In a box orbit, the star oscillates independently along the three different axes as it moves through the system. As a result of this motion, it fills in a (roughly) box-shaped region of space. Unlike loop orbits, the stars on box orbits can come arbitrarily close to the center of the system.
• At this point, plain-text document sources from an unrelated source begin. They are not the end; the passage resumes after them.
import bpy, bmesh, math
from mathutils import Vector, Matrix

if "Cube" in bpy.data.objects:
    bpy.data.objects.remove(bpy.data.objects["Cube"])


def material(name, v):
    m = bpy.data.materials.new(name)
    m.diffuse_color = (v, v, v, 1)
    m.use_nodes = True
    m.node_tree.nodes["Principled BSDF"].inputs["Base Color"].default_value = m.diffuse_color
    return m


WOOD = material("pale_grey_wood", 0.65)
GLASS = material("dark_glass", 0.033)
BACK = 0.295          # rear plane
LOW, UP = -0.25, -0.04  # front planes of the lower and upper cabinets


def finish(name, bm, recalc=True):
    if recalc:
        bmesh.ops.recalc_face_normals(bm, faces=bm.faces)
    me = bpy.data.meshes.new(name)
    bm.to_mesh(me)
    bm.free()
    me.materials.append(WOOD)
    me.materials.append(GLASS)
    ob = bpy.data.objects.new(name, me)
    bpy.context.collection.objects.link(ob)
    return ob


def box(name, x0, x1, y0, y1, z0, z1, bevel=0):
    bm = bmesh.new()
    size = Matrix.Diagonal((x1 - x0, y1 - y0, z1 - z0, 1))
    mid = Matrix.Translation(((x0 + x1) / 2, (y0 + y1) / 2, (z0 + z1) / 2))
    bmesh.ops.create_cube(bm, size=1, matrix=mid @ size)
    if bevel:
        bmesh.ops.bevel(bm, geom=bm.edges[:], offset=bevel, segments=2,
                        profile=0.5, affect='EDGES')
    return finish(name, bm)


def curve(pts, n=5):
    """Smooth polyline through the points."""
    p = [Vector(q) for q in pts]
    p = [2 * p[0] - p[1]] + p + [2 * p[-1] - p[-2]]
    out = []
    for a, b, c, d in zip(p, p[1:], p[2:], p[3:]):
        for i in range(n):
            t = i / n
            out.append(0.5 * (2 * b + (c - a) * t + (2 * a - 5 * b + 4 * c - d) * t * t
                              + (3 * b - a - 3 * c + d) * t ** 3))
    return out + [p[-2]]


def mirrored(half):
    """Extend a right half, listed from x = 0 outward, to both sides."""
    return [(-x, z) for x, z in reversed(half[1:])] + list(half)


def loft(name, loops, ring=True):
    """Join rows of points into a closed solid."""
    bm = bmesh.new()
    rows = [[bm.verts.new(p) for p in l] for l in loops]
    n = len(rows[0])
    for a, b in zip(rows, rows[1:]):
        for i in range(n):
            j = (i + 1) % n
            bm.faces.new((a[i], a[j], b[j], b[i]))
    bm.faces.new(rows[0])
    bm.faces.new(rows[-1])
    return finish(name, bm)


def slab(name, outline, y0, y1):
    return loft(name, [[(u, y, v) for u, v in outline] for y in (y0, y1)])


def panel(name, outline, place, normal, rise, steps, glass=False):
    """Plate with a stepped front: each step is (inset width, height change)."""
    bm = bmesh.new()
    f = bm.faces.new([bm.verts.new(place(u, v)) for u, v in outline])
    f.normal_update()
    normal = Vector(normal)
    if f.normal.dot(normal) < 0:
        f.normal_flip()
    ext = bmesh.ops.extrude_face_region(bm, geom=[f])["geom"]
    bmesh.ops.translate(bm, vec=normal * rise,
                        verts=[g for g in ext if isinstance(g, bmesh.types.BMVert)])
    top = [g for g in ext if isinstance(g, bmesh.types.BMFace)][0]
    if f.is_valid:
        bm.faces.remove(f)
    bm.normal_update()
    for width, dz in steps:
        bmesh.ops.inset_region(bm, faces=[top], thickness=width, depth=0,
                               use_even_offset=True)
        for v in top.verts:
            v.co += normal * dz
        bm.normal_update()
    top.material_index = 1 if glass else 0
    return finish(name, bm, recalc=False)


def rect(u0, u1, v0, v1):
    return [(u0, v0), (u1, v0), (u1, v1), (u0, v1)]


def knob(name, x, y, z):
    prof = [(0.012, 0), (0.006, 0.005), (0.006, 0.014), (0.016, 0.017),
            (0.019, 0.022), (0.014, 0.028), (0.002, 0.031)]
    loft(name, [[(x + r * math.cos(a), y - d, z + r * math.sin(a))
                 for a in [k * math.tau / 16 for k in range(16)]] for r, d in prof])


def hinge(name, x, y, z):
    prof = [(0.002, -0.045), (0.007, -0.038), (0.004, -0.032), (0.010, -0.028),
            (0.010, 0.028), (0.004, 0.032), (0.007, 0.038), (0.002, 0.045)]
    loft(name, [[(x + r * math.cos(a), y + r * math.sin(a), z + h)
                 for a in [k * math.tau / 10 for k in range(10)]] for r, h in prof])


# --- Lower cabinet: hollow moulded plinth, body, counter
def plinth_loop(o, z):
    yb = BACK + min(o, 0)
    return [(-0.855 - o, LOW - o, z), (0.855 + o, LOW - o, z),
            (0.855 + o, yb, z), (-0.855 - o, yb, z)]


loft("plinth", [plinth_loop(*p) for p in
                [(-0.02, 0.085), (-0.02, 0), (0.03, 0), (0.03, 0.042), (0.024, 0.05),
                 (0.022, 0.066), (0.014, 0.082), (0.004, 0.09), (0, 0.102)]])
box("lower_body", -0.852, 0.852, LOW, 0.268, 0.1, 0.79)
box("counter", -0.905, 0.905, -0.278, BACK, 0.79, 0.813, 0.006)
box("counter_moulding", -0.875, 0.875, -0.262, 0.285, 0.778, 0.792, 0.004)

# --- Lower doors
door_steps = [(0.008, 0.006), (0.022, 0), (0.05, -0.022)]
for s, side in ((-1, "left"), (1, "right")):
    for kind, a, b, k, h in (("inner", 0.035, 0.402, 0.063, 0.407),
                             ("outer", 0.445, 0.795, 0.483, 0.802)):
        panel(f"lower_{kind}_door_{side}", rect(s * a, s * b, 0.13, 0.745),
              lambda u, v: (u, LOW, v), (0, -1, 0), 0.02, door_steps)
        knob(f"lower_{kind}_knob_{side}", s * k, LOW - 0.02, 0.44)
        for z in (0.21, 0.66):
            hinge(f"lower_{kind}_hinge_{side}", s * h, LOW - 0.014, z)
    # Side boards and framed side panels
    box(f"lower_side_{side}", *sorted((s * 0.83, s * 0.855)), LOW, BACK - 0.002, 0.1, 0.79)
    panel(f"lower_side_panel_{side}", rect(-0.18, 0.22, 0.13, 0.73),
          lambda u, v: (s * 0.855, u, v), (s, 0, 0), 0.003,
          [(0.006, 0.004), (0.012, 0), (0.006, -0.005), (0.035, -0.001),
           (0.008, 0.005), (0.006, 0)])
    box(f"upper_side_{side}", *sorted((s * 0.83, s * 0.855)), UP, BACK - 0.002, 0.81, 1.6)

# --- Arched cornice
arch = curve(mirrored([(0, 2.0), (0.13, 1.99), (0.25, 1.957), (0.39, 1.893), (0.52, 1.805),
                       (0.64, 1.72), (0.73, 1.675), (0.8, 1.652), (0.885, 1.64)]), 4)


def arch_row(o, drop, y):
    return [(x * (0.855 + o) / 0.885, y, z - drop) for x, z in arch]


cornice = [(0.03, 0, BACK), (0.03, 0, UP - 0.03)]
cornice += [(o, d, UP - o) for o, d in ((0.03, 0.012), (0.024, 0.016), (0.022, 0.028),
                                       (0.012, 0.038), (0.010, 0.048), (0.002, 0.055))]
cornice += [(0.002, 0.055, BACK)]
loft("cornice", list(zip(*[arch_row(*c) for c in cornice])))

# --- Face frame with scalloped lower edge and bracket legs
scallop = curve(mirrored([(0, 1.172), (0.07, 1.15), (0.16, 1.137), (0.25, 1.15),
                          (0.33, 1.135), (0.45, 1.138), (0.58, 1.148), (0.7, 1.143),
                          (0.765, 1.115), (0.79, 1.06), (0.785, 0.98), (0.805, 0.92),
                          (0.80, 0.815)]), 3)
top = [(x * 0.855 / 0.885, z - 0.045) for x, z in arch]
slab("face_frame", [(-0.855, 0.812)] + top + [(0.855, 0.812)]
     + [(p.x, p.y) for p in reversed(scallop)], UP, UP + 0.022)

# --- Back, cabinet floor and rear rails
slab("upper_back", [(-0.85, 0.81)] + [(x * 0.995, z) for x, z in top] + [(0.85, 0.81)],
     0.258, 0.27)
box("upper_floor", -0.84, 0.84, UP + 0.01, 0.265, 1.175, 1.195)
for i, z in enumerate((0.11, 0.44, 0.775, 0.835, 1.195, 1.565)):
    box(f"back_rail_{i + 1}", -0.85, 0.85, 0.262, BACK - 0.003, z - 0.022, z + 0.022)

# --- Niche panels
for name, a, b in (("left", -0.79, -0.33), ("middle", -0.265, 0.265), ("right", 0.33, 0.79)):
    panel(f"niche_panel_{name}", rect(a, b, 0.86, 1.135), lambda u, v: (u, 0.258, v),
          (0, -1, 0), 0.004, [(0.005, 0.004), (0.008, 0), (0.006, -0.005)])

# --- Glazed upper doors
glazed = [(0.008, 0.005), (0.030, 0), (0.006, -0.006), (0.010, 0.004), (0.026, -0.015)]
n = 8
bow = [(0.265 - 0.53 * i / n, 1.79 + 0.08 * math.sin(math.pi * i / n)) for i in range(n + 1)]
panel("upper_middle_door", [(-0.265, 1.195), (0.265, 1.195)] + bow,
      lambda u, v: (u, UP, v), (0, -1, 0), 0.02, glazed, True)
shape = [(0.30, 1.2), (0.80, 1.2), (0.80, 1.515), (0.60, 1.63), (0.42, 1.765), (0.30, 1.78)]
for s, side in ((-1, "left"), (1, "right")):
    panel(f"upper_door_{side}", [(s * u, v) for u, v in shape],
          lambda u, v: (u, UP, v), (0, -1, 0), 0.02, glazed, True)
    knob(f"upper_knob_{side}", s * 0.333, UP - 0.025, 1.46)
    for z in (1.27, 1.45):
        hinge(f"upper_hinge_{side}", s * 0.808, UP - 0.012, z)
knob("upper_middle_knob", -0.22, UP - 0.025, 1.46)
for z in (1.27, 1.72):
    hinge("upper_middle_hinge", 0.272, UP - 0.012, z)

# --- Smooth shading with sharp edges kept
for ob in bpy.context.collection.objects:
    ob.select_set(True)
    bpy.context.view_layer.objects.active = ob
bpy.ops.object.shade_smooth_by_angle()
As a special case, if the frequencies of oscillation in different directions are commensurate, the orbit will lie on a one- or two-dimensional manifold and can avoid the center.[1] Such orbits are sometimes called "boxlets".

Examples of box orbits (in 2 dimensions)
Beginning of a box orbit Many cycles of a box orbit A closed box orbit
Beginning of a box orbit Many cycles of a box orbit A closed box orbit

References[edit]

  1. ^ Merritt, D.; Valluri, M. (September 1999), "Resonant Orbits in Triaxial Galaxies", The Astronomical Journal 118: 1177–1189, arXiv:astro-ph/9903452, Bibcode:1999AJ....118.1177M, doi:10.1086/301012 

See also[edit]